Last week it was announced that Workplace Manslaughter legislation was passed in Victoria and will come into effect in 2020. The exact date has not yet been declared; however it will be no later than 1st July 2020.
Workplace Manslaughter legislation means that employers whose negligent conduct directly results in the death of a worker, volunteer, member of the general public, or any other individual for which they have responsibility for under the WHS Act, may face criminal responsibility. This applies to the organisation as a whole and to individual officers who may have been directly responsible or negligent to a fatality.
In Victoria, the Workplace Manslaughter Legislation was passed by Legislative Council on the 26th November 2019. The legislation sets out maximum fines of 100,000 penalty units for Workplace Manslaughter. Equating to approximately $16.5M. In addition, company officers could face up to 20 year jail terms if found guilty of responsibility for a workplace fatality.
Workplace Manslaughter Legislation in other territories:
New South Wales – In November 2019, a bill was proposed to NSW parliament to amend the WHS Act. This amendment proposes to emphasis in the WHS Act that gross negligence resulting in a workplace fatality may be prosecuted as manslaughter under the NSW Crimes Act. This approach varies from that of the other states who have chosen to add Workplace Manslaughter as an offence under the WHS Act.
Northern Territory – Legislation has been introduced in November 2019 with maximum penalties of life imprisonment for individuals and 65,000 penalty units for organisations (equating to more than $10.2M)

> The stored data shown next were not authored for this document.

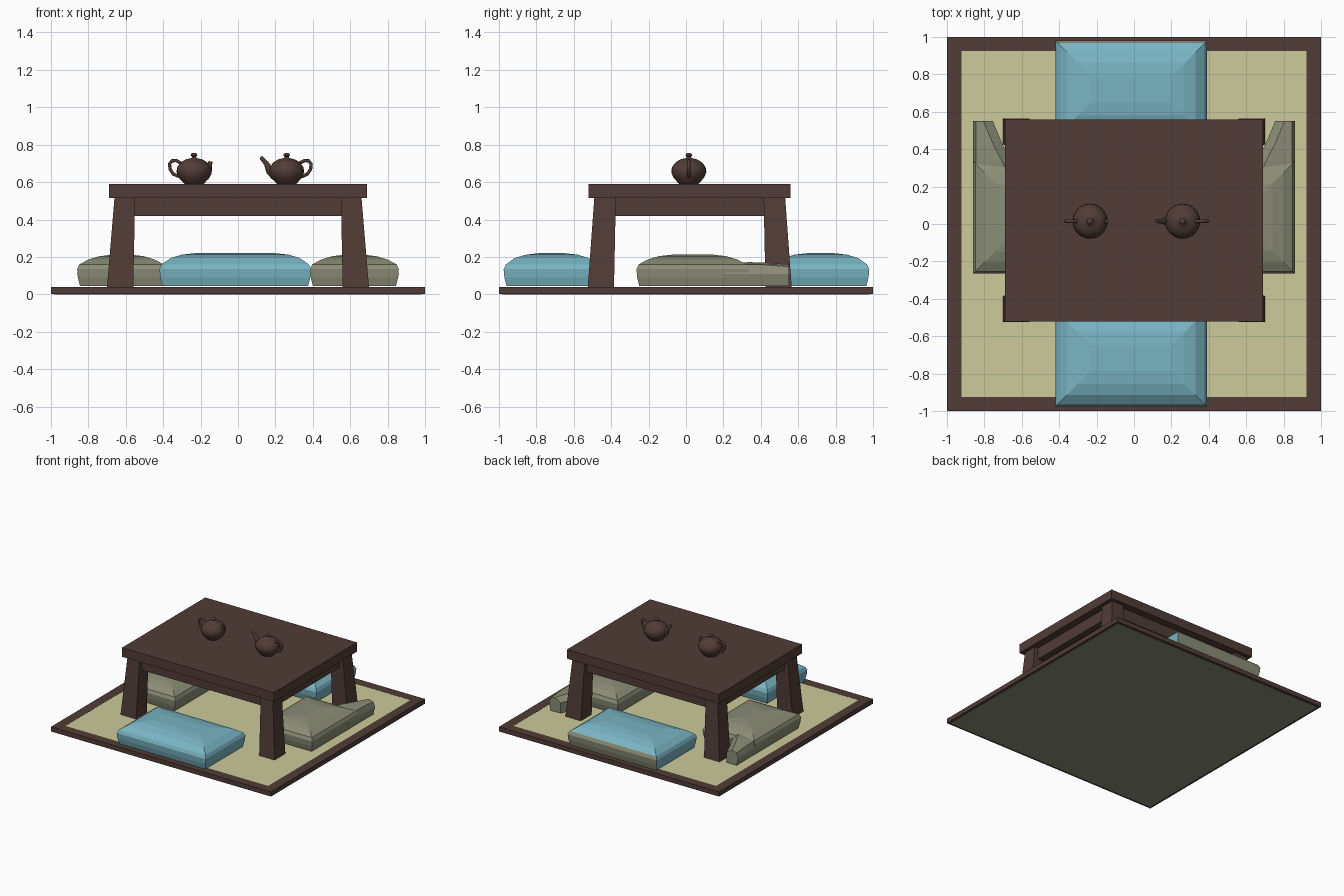
import bpy, bmesh, math
from mathutils import Vector

if "Cube" in bpy.data.objects:
    bpy.data.objects.remove(bpy.data.objects["Cube"])


def material(name, rgb):
    m = bpy.data.materials.new(name)
    lin = [((c / 255 + 0.055) / 1.055) ** 2.4 for c in rgb]
    m.diffuse_color = (*lin, 1)
    m.use_nodes = True
    m.node_tree.nodes["Principled BSDF"].inputs["Base Color"].default_value = m.diffuse_color
    return m


BROWN = material("dark wood", (81, 60, 54))
STRAW = material("straw", (204, 203, 154))
BLUE = material("blue cloth", (120, 180, 194))
SAGE = material("sage cloth", (139, 141, 119))


def finish(name, bm, mats, smooth=False):
    bmesh.ops.recalc_face_normals(bm, faces=bm.faces)
    me = bpy.data.meshes.new(name)
    bm.to_mesh(me)
    bm.free()
    for m in mats:
        me.materials.append(m)
    ob = bpy.data.objects.new(name, me)
    bpy.context.collection.objects.link(ob)
    if smooth:
        bpy.context.view_layer.objects.active = ob
        ob.select_set(True)
        bpy.ops.object.shade_smooth_by_angle(angle=math.radians(50))
        ob.select_set(False)
    return ob


def loft(bm, rings):
    """Skin a list of equal-length closed rings and cap both ends."""
    vs = [[bm.verts.new(p) for p in r] for r in rings]
    n = len(vs[0])
    for a, b in zip(vs, vs[1:]):
        for i in range(n):
            j = (i + 1) % n
            bm.faces.new((a[i], a[j], b[j], b[i]))
    bm.faces.new(vs[0][::-1])
    bm.faces.new(vs[-1])


def rect(x0, x1, y0, y1, z):
    return [(x0, y0, z), (x1, y0, z), (x1, y1, z), (x0, y1, z)]


def box(name, x0, x1, y0, y1, z0, z1, mat):
    bm = bmesh.new()
    loft(bm, [rect(x0, x1, y0, y1, z0), rect(x0, x1, y0, y1, z1)])
    return finish(name, bm, [mat])


# Mat: wooden border, straw field, backing underneath
for s, n in ((-1, "left"), (1, "right")):
    a, b = sorted((s, s * 0.922))
    box("mat_border_" + n, a, b, -1, 1, 0.002, 0.04, BROWN)
for s, n in ((-1, "front"), (1, "back")):
    a, b = sorted((s, s * 0.925))
    box("mat_border_" + n, -0.922, 0.922, a, b, 0.002, 0.04, BROWN)
box("mat_field", -0.922, 0.922, -0.925, 0.925, 0.006, 0.039, STRAW)
box("mat_backing", -0.98, 0.98, -0.98, 0.98, 0, 0.005, SAGE)

# Table top, tapered legs and apron rails
CY = 0.02
box("table_top", -0.69, 0.69, -0.52, 0.56, 0.515, 0.59, BROWN)
for sx in (-1, 1):
    for sy in (-1, 1):
        bm = bmesh.new()
        rings = []
        for z, xo, xi, yo, yi in ((0.04, 0.70, 0.56, 0.545, 0.405),
                                  (0.52, 0.66, 0.55, 0.51, 0.395)):
            rings.append(rect(sx * xi, sx * xo, CY + sy * yi, CY + sy * yo, z))
        loft(bm, rings)
        finish("table_leg", bm, [BROWN])
for s in (-1, 1):
    a, b = sorted((CY + s * 0.43, CY + s * 0.48))
    box("apron_long", -0.56, 0.56, a, b, 0.42, 0.516, BROWN)
    a, b = sorted((s * 0.58, s * 0.63))
    box("apron_short", a, b, CY - 0.4, CY + 0.4, 0.42, 0.516, BROWN)

# Cushions: (inset, height) rings give the puffed section
PUFF = ((0.015, 0.045), (0.004, 0.09), (0, 0.135), (0.012, 0.16),
        (0.06, 0.19), (0.12, 0.208), (0.19, 0.216))


def cushion(name, x0, x1, y0, y1, mats, lift=0.0):
    bm = bmesh.new()
    loft(bm, [rect(x0 + i, x1 - i, y0 + i, y1 - i, z + (lift if z > 0.18 else 0))
              for i, z in PUFF])
    return finish(name, bm, mats)


cushion("cushion_front", -0.42, 0.39, -0.975, -0.46, [BLUE], 0.004)
back = cushion("cushion_back", -0.42, 0.39, 0.46, 0.98, [BLUE, SAGE], 0.004)
for p in back.data.polygons:  # outer lower edge is sage
    if p.normal.y > 0.8:
        p.material_index = 1

for s, n in ((-1, "left"), (1, "right")):
    a, b = sorted((s * 0.385, s * 0.86))
    cushion("cushion_" + n, a, b, -0.265, 0.335, [SAGE], -0.004)
    # turned-out corner of the side cushion
    bm = bmesh.new()
    rings = []
    for y, xi, zt in ((0.20, 0.60, 0.165), (0.335, 0.655, 0.172),
                      (0.42, 0.70, 0.17), (0.55, 0.755, 0.16)):
        rings.append([(s * x, y, z) for x, z in (
            (xi, 0.045), (0.845, 0.045), (0.86, 0.11), (0.845, zt - 0.012),
            (xi + 0.05, zt), (xi, 0.13))])
    loft(bm, rings)
    finish("cushion_corner_" + n, bm, [SAGE])


# Teapots: lathed body with tube handle and spout
def tube(bm, path, radii, sides=10):
    pts = [Vector((x, 0, z)) for x, z in path]
    rings = []
    for i, p in enumerate(pts):
        t = (pts[min(i + 1, len(pts) - 1)] - pts[max(i - 1, 0)]).normalized()
        u = t.cross(Vector((0, 1, 0)))
        rings.append([p + radii[i] * (u * math.cos(k * math.tau / sides)
                      + Vector((0, 1, 0)) * math.sin(k * math.tau / sides))
                      for k in range(sides)])
    loft(bm, rings)


BODY = ((0.05, 0), (0.058, 0.008), (0.082, 0.035), (0.094, 0.065), (0.09, 0.09),
        (0.072, 0.115), (0.062, 0.122), (0.045, 0.132), (0.014, 0.14),
        (0.011, 0.146), (0.018, 0.154), (0.015, 0.163), (0.006, 0.167))
HANDLE = ((0.07, 0.113), (0.095, 0.126), (0.118, 0.125), (0.131, 0.108),
          (0.128, 0.08), (0.112, 0.055), (0.08, 0.04))
LONG_SPOUT = ((-0.06, 0.045), (-0.09, 0.07), (-0.108, 0.11), (-0.138, 0.145))
SHORT_SPOUT = ((-0.055, 0.04), (-0.075, 0.065), (-0.083, 0.095), (-0.088, 0.122))

for name, x, s, spout in (("teapot_left", -0.235, -1, SHORT_SPOUT),
                          ("teapot_right", 0.26, 1, LONG_SPOUT)):
    bm = bmesh.new()
    loft(bm, [[(r * math.cos(k * math.tau / 24), r * math.sin(k * math.tau / 24), z)
               for k in range(24)] for r, z in BODY])
    tube(bm, HANDLE, [0.009] * len(HANDLE))
    tube(bm, spout, (0.026, 0.021, 0.014, 0.010))
    for v in bm.verts:
        v.co = Vector((x + s * v.co.x, 0.015 + v.co.y, 0.589 + v.co.z))
    finish(name, bm, [BROWN], True)
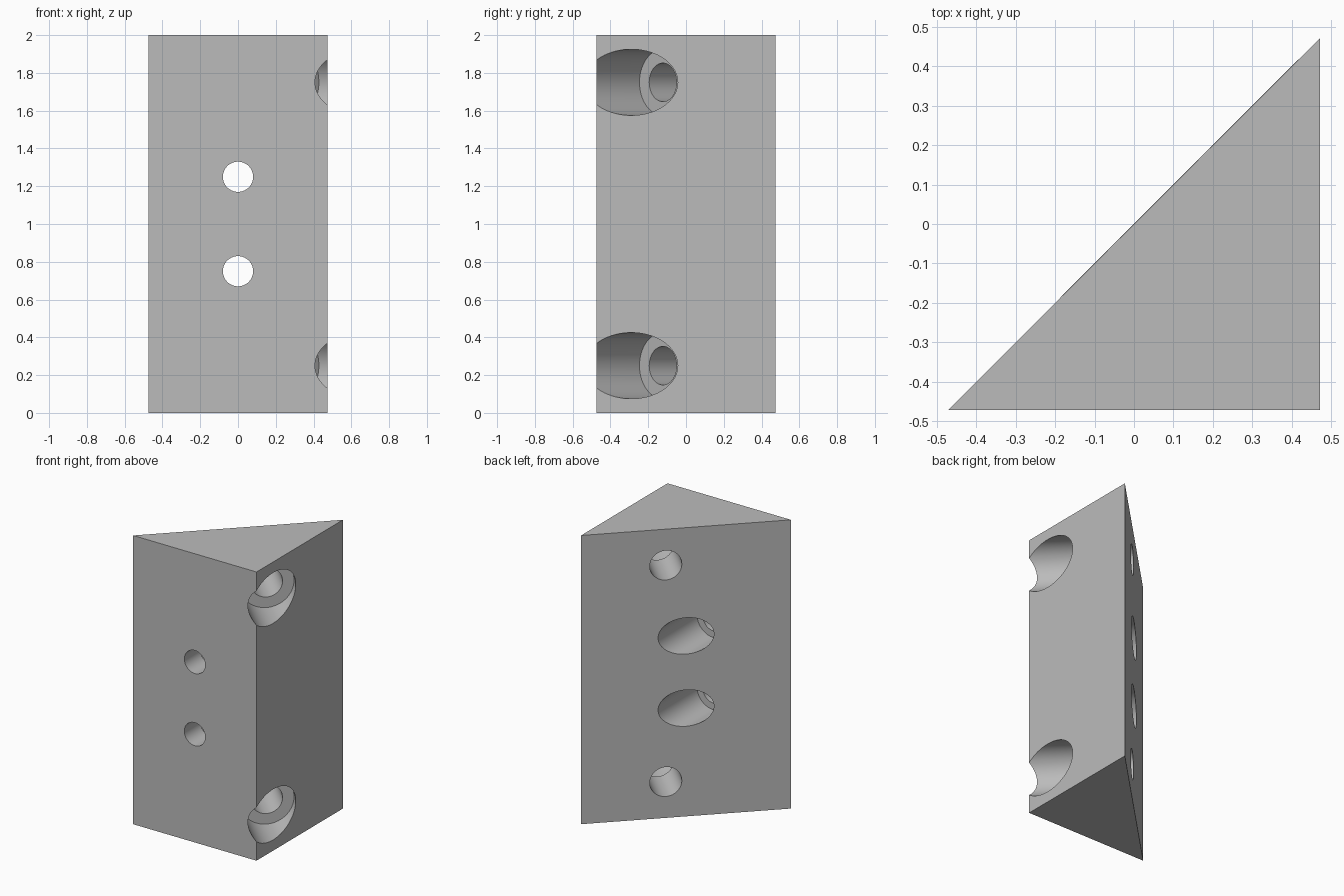
import bpy, bmesh, math
from mathutils import Vector

cube = bpy.data.objects.get("Cube")
if cube:
    bpy.data.objects.remove(cube, do_unlink=True)

HALF = 0.473    # half the length of each short side
HEIGHT = 2.0

grey = bpy.data.materials.new("plain_grey")
grey.use_nodes = True
colour = (0.5, 0.5, 0.5, 1)
grey.diffuse_color = colour
grey.node_tree.nodes["Principled BSDF"].inputs["Base Color"].default_value = colour


def add_object(name, bm):
    bmesh.ops.recalc_face_normals(bm, faces=bm.faces)
    mesh = bpy.data.meshes.new(name)
    bm.to_mesh(mesh)
    bm.free()
    mesh.materials.append(grey)
    obj = bpy.data.objects.new(name, mesh)
    bpy.context.collection.objects.link(obj)
    return obj


# Triangular prism body
bm = bmesh.new()
corners = [(-HALF, -HALF), (HALF, -HALF), (HALF, HALF)]
base = bm.faces.new([bm.verts.new((x, y, 0)) for x, y in corners])
top = bmesh.ops.extrude_face_region(bm, geom=[base])
bmesh.ops.translate(bm, vec=(0, 0, HEIGHT),
                    verts=[v for v in top["geom"] if isinstance(v, bmesh.types.BMVert)])
block = add_object("corner_block", bm)


def drill(name, origin, direction, start, end, radius):
    """Cut a round hole along direction, between two distances from origin."""
    axis = Vector(direction).normalized()
    bm = bmesh.new()
    bmesh.ops.create_cone(bm, cap_ends=True, segments=72, radius1=radius,
                          radius2=radius, depth=end - start)
    cutter = add_object(name, bm)
    cutter.hide_render = True
    cutter.rotation_euler = axis.to_track_quat("Z", "Y").to_euler()
    cutter.location = Vector(origin) + axis * (start + end) / 2
    mod = block.modifiers.new(name, "BOOLEAN")
    mod.operation = "DIFFERENCE"
    mod.solver = "EXACT"
    mod.object = cutter
    bpy.context.view_layer.update()
    bpy.ops.object.modifier_apply(modifier=name)
    bpy.data.objects.remove(cutter, do_unlink=True)


bpy.context.view_layer.objects.active = block
block.select_set(True)

# Middle holes: narrow from the front, wide from the sloping face
for z in (0.75, 1.25):
    drill("front_hole", (0, 0, z), (0, -1, 0), 0.1, 0.7, 0.08)
    drill("front_counterbore", (0, 0, z), (0, -1, 0), -0.4, 0.3, 0.126)

# End holes: square to the sloping face, wide towards the vertical corner
for z in (0.25, 1.75):
    drill("corner_hole", (0.091, 0.091, z), (1, -1, 0), -0.3, 0.4, 0.102)
    drill("corner_counterbore", (0.091, 0.091, z), (1, -1, 0), 0.302, 1.2, 0.175)

bpy.ops.object.shade_smooth_by_angle(angle=math.radians(25))
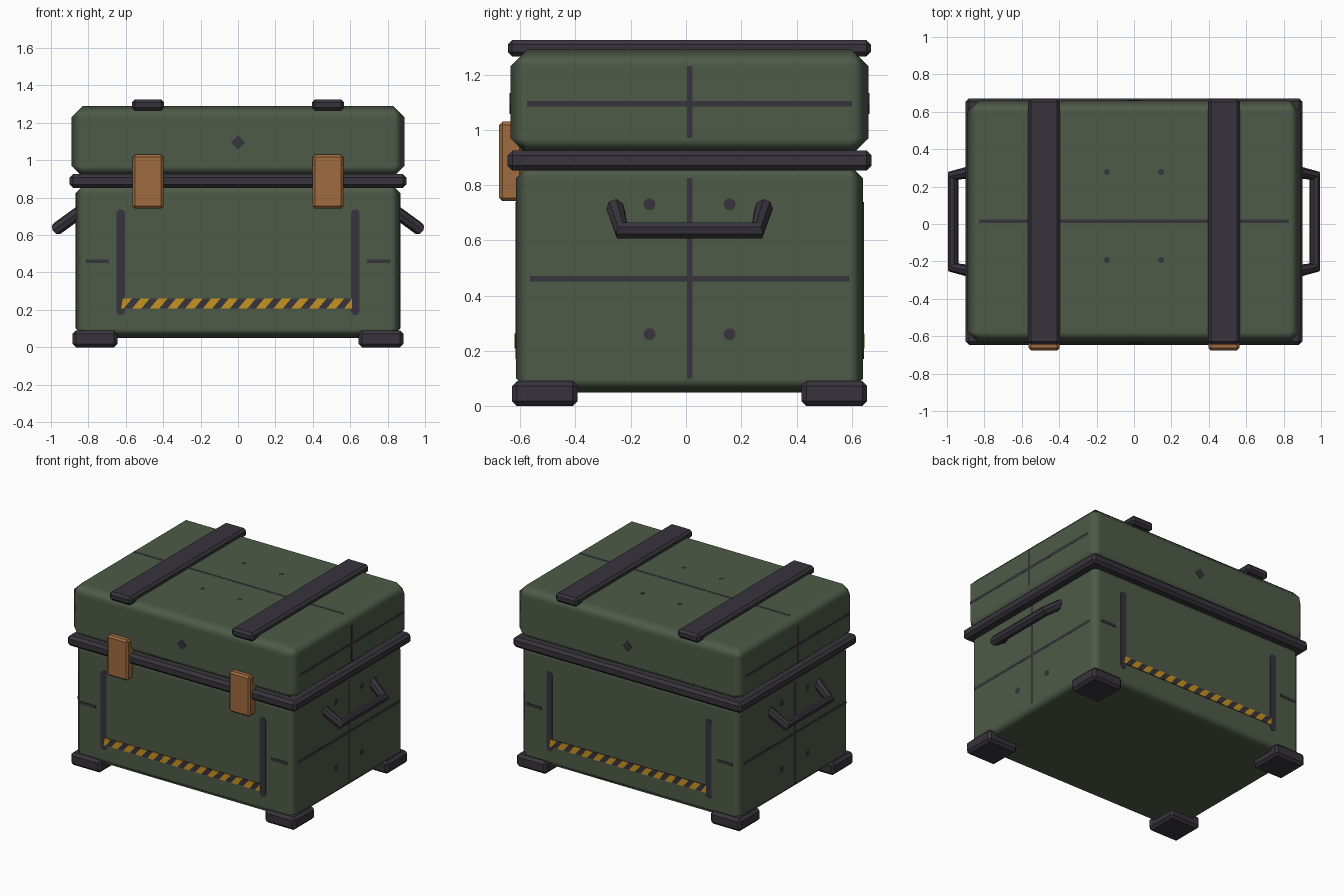
import bpy, bmesh, math
from mathutils import Matrix, Vector

cube = bpy.data.objects.get("Cube")
if cube:
    bpy.data.objects.remove(cube, do_unlink=True)

CY = 0.013  # depth centre of the box


def material(name, rgb):
    lin = [(c / 255 / 12.92) if c < 11 else ((c / 255 + 0.055) / 1.055) ** 2.4 for c in rgb]
    m = bpy.data.materials.new(name)
    m.use_nodes = True
    m.diffuse_color = (*lin, 1)
    node = next(n for n in m.node_tree.nodes if n.type == 'BSDF_PRINCIPLED')
    node.inputs["Base Color"].default_value = (*lin, 1)
    node.inputs["Roughness"].default_value = 0.7
    return m


GREEN = material("olive green", (78, 91, 72))
DARK = material("dark rubber", (55, 52, 60))
COPPER = material("copper", (160, 107, 62))
YELLOW = material("hazard yellow", (198, 146, 34))


def add_mesh(name, mesh, mat):
    obj = bpy.data.objects.new(name, mesh)
    bpy.context.collection.objects.link(obj)
    mesh.materials.clear()
    mesh.materials.append(mat)
    return obj


def box(name, lo, hi, mat, bevel, smooth=False):
    """Bevelled box between two corners."""
    lo, hi = Vector(lo), Vector(hi)
    bm = bmesh.new()
    bmesh.ops.create_cube(bm, size=1)
    size = hi - lo
    for v in bm.verts:
        v.co = (lo + hi) / 2 + Vector(a * b for a, b in zip(v.co, size))
    mesh = bpy.data.meshes.new(name)
    bm.to_mesh(mesh)
    bm.free()
    obj = add_mesh(name, mesh, mat)
    mod = obj.modifiers.new("bevel", 'BEVEL')
    mod.width = bevel
    mod.segments = 1
    if smooth:
        mesh.shade_smooth()
        mod.harden_normals = True
    return obj


def plate(name, polys, frame, mat, lift=0.003):
    """Thin painted plate: 2D outlines laid on a face frame."""
    bm = bmesh.new()
    for pts in polys:
        face = bm.faces.new([bm.verts.new((u, v, lift)) for u, v in pts])
        ext = bmesh.ops.extrude_face_region(bm, geom=[face])
        for v in ext["geom"]:
            if isinstance(v, bmesh.types.BMVert):
                v.co.z -= lift + 0.002
    bmesh.ops.recalc_face_normals(bm, faces=bm.faces)
    bm.transform(frame)
    mesh = bpy.data.meshes.new(name)
    bm.to_mesh(mesh)
    bm.free()
    return add_mesh(name, mesh, mat)


def rect(u0, v0, u1, v1):
    return [(u0, v0), (u1, v0), (u1, v1), (u0, v1)]


def disc(u, v, r, n=10):
    return [(u + r * math.cos(i * math.tau / n), v + r * math.sin(i * math.tau / n))
            for i in range(n)]


def capsule(u, v0, v1, r, n=6):
    arc = [(r * math.cos(i * math.pi / n), r * math.sin(i * math.pi / n)) for i in range(n + 1)]
    return [(u + a, v1 - r + b) for a, b in arc] + [(u - a, v0 + r - b) for a, b in arc]


def wall(turn, distance):
    """Frame of an upright face: u runs sideways, v is height."""
    return (Matrix.Translation((0, CY, 0)) @ Matrix.Rotation(math.radians(turn), 4, 'Z')
            @ Matrix.Translation((0, -distance, 0)) @ Matrix.Rotation(math.pi / 2, 4, 'X'))


# Main shell
box("body", (-0.867, CY - 0.628, 0.05), (0.867, CY + 0.628, 0.875), GREEN, 0.05, True)
box("lid", (-0.89, CY - 0.648, 0.91), (0.89, CY + 0.648, 1.29), GREEN, 0.06, True)
box("rim_seal", (-0.9, CY - 0.659, 0.852), (0.9, CY + 0.659, 0.925), DARK, 0.018)

for sx, side in ((-1, "right"), (1, "left")):
    # Straps and latches
    xs = sorted((sx * 0.395, sx * 0.567))
    box(side + "_strap", (xs[0], CY - 0.658, 1.265), (xs[1], CY + 0.656, 1.325), DARK, 0.016)
    box(side + "_latch", (xs[0] + 0.004, -0.676, 0.742), (xs[1] - 0.004, -0.59, 1.03), COPPER, 0.012)

    # Corner feet
    for sy, end in ((-1, "front"), (1, "back")):
        fx = sorted((sx * 0.645, sx * 0.885))
        fy = sorted((CY + sy * 0.405, CY + sy * 0.643))
        box(f"{end}_{side}_foot", (fx[0], fy[0], 0), (fx[1], fy[1], 0.09), DARK, 0.018)

    # Carry handle swept along a bent path
    path = [(0.85, -0.27, 0.72), (0.967, -0.245, 0.635), (0.967, 0.245, 0.635), (0.85, 0.27, 0.72)]
    curve = bpy.data.curves.new("handle_path", 'CURVE')
    curve.dimensions = '3D'
    curve.bevel_depth = 0.034
    curve.bevel_resolution = 2
    curve.use_fill_caps = True
    spline = curve.splines.new('POLY')
    spline.points.add(len(path) - 1)
    for p, (x, y, z) in zip(spline.points, path):
        p.co = (sx * x, y + CY, z, 1)
    temp = bpy.data.objects.new("handle_path", curve)
    bpy.context.collection.objects.link(temp)
    bpy.context.view_layer.update()
    mesh = bpy.data.meshes.new_from_object(
        temp.evaluated_get(bpy.context.evaluated_depsgraph_get()))
    bpy.data.objects.remove(temp, do_unlink=True)
    for poly in mesh.polygons:
        poly.use_smooth = False
        poly.material_index = 0
    add_mesh(side + "_handle", mesh, DARK)

# Painted markings on front and back
for turn, end in ((0, "front"), (180, "back")):
    face = wall(turn, 0.628)
    marks = [capsule(s * 0.627, 0.171, 0.738, 0.023) for s in (-1, 1)]
    marks += [rect(-0.815, 0.45, -0.69, 0.47), rect(0.69, 0.45, 0.815, 0.47)]
    plate(end + "_panel_marks", marks, face, DARK)
    plate(end + "_hazard_band", [rect(-0.625, 0.208, 0.61, 0.262)], face, DARK, 0.004)
    pitch, slant = 0.0945, 0.045
    stripes = []
    for i in range(14):
        u = -0.66 + i * pitch
        quad = [(u, 0.208), (u + 0.05, 0.208), (u + 0.05 + slant, 0.262), (u + slant, 0.262)]
        stripes.append([(min(max(a, -0.625), 0.61), b) for a, b in quad])
    plate(end + "_hazard_stripes", stripes, face, YELLOW, 0.006)
    plate(end + "_lid_mark", [disc(0, 1.095, 0.038, 4)], wall(turn, 0.648), DARK)

# Painted seams and rivets on the sides
for turn, side in ((90, "left"), (-90, "right")):
    seams = [rect(-0.578, 0.45, 0.578, 0.47), rect(-0.01, 0.1, 0.01, 0.45),
             rect(-0.01, 0.47, 0.01, 0.825)]
    rivets = [disc(s * 0.145, z, 0.022) for s in (-1, 1) for z in (0.26, 0.73)]
    plate(side + "_body_seams", seams + rivets, wall(turn, 0.867), DARK, 0.001)
    lid_seams = [rect(-0.588, 1.085, 0.588, 1.105), rect(-0.01, 0.97, 0.01, 1.085),
                 rect(-0.01, 1.105, 0.01, 1.23)]
    plate(side + "_lid_seams", lid_seams, wall(turn, 0.89), DARK, 0.001)

# Painted seam and rivets on the lid top
top = Matrix.Translation((0, CY, 1.29))
rivets = [disc(sx * 0.145, v, 0.016) for sx in (-1, 1) for v in (-0.205, 0.265)]
plate("lid_top_marks", [rect(-0.83, -0.008, 0.83, 0.01)] + rivets, top, DARK, 0.001)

Western Australia – WA have proposed a Work Health and Safety Bill to align the state more closely with harmonised WHS legislation. This bill also proposes two manslaughter offences under WHS legislation. The first being “industrial manslaughter – crime” refers to engaging in conduct knowing that it may likely result in a fatality. This offence carries maximum penalties of 20 years jail and $5M for individuals and $10M for organisations. The second offence being “industrial manslaughter – simple offence”, applying to fatalities caused by negligence without the knowledge that conduct may likely result in a fatality. This offence carries maximum penalties of 10 years jail and $2.5M for individuals and $5M for organisations.
Queensland – Workplace manslaughter legislation was passed by QLD parliament in October 2017. The first prosecution under this legislation commenced in October 2019 against Brisbane Auto Recycling and two of the company’s officers. The case was first heard on the 1st November 2019, no ruling has yet been delivered.
Australian Capital Territory – Workplace manslaughter legislation is in effect in the ACT under the Crimes Act. Workplace manslaughter legislation was included in the Crimes Act amendments introduced in March 2004. In 2018, the first prosecution for workplace manslaughter was brought against a Canberra based construction company and its officers. No ruling has been delivered at this stage.
South Australia – A number of bills in relation to workplace manslaughter have been presented to parliament. However, at this stage, it is not likely workplace manslaughter legislation will be introduced in South Australia in the near future.
Tasmania – While workplace manslaughter legislation was a topic of discussion during the 2018 state election, there is currently no legislative changes proposed. It is not likely that workplace manslaughter legislation will be introduced in the state in the near future